- Editors' Introduction
The struggle to transform the academy and society so that all persons are valued and together build just, holistic, and sustainable communities includes unfailing efforts to forge alliances across our differences and amid our persistent inequities. As Sara Ahmed has insisted, "We have to take a chance to combine our forces. There is nothing necessary about a combination. In chipping away, we come into contact with those who are stopped by what allowed us to pass through. We happen upon each other. We witness the work each other is doing, and we recognize each other through that work. And we take up arms when we combine our forces. We speak up. We rise up."1 This special issue of the JFSR is an exploration of the productive crossings between, on the one hand, queer and trans theorizations, pedagogical practices, and lived realities as they pertain to studying, teaching, and doing religion and, on the other, feminist and womanist approaches to the study and practice of religious traditions.

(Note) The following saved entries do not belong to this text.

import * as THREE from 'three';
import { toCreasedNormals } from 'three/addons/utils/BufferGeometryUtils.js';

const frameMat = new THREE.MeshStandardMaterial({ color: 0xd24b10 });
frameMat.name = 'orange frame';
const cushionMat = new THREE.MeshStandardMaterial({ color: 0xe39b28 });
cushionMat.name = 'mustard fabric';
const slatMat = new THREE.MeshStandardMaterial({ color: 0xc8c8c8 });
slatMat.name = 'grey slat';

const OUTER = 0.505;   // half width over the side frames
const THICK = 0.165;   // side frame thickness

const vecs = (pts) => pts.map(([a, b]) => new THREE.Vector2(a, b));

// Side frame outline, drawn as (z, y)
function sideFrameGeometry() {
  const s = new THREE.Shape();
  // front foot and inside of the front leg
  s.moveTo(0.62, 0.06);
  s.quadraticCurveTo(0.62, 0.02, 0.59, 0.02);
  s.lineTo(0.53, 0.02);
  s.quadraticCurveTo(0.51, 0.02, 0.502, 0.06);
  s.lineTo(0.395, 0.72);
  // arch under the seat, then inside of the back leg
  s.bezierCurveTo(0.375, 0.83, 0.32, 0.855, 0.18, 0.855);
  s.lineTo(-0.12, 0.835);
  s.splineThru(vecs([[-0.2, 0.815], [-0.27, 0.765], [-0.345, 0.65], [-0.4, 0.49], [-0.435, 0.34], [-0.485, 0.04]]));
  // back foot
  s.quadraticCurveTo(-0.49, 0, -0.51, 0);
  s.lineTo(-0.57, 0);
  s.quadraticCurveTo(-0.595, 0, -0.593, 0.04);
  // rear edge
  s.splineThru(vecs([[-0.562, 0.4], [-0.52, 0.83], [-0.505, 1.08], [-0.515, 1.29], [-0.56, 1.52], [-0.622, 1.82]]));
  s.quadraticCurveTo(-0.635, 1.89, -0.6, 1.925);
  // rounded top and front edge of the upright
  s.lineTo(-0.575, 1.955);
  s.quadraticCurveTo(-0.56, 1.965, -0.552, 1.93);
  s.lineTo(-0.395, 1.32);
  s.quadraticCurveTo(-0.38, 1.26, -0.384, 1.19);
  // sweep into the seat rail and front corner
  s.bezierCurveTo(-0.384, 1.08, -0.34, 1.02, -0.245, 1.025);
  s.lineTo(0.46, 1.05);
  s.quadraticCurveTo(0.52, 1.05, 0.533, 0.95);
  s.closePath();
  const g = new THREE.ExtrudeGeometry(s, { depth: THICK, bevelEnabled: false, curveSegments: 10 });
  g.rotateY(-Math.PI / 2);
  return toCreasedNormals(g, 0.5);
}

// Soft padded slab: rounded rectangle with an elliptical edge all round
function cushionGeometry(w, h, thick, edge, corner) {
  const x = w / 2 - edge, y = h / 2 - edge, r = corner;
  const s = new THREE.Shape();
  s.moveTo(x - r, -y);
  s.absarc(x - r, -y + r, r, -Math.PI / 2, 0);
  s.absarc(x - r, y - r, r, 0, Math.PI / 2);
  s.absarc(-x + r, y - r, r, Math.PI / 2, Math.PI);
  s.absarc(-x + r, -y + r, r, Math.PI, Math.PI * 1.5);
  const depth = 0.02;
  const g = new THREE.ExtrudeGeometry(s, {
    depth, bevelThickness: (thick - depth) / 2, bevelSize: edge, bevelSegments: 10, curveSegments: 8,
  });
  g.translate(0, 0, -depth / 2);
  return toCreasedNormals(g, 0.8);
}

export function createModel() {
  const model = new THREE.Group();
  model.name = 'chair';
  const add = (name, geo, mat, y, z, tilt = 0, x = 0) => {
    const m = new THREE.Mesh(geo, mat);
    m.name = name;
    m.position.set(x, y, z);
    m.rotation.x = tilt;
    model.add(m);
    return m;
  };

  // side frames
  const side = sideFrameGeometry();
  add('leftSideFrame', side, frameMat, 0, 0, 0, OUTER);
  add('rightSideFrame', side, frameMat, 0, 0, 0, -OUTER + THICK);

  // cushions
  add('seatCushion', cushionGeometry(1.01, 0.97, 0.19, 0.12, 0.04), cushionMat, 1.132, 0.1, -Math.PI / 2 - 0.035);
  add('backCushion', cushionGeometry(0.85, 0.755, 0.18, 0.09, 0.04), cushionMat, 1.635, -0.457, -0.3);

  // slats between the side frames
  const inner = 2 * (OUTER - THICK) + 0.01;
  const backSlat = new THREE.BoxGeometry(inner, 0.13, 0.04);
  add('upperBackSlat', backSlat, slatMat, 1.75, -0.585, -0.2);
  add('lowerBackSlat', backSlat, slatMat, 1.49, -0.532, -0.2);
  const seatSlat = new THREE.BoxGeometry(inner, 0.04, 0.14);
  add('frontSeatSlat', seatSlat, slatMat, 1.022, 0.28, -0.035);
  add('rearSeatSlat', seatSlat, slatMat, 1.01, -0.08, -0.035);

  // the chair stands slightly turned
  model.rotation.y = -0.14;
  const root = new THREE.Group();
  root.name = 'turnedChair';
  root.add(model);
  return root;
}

This issue is not just about queer and trans theory and practice but consists of dialogues between persons who variously identify as queers, transmen, transwomen, gays, lesbians, and straights. We deeply appreciate their willingness to share their scholarly expertise and personal experience of the fraught nexus of religion, gender, and sexuality, and we salute their courage in defying, daily, the force of heteropatriarchal dehumanization. This force is frequently lethal. At least twenty-eight trans persons were murdered in the United States in 2017—most were transwomen of color.2 Particularly significant, then, is Max Strassfeld's plea in this issue that we consider "the lives and the resiliencies of trans women of color as religion" (51, emphasis added). Surely, the willingness to live and identify as one feels one's conscience demands—despite such risks—is nothing short of extraordinary. It is a feat that necessitates transformed visions and practices of justice, self-care, family, and community. We wish to highlight the work of two individuals who are daily engaged in this work: [End Page 1] Lisa Anderson is vice president of Embodied Justice Leadership at Auburn Theological Seminary and founding director of the newest (2013) signature program of that initiative, the Sojourner Truth Leadership Circle. Meet STLC's incredible 2017 cohort of trans activists at http://auburnseminary.org/stlc/. Jennicet Gutiérrez is founding member of La Familia Trans Queer Liberation Movement, http://familiatqlm.org/. See and hear her publicly challenge former president Barak Obama on the perilous conditions undocumented queer and trans persons face when they are detained in the United States: https://www.youtube.com/watch?v=ER9_M002aQY.3 This special issue is also a belated (and ongoing) reckoning with the scholarly credentialing of hateful transphobia on the part of white feminist theorists of religion, particularly Janice Raymond and Mary Daly.4 Their denunciation of transwomen as dangerous imposters who lure "real" women into the false belief that they are one of them is an all too familiar motif in the history of religion. The logic of feminists like Raymond and Daly has affinities with both the suspicion and paranoia that fueled Spanish and Portuguese Catholic persecutions of Jewish conversos/marranos in the fourteenth through sixteenth centuries and contemporary Islamophobia in the United States.5 Nonetheless, it is difficult to make sense of Daly's apparent belief in a particular criterion of womanhood, whether that be the experience of oppression or a particular anatomy. After all, she reduced (egregiously) various practices of social and political domination (including some "castrated" men) to "being treated like women" and she envisioned a feminist revolution that would be heralded by altered bodies: "Our inner eyes open, our inner ears become unblocked."6 On this second point, Daly was surely right: a feminist future entails bodily transformation. She was profoundly wrong, however, to authorize the policing of those genders and bodies.
JFSR has a long-standing commitment to being accessible (and enjoyable!) to a range of voices, styles, and audiences. Nonetheless, this issue, more so than previous ones, assembles a multiplicity of voices and a range of writing formats and genres. This is in keeping with queer...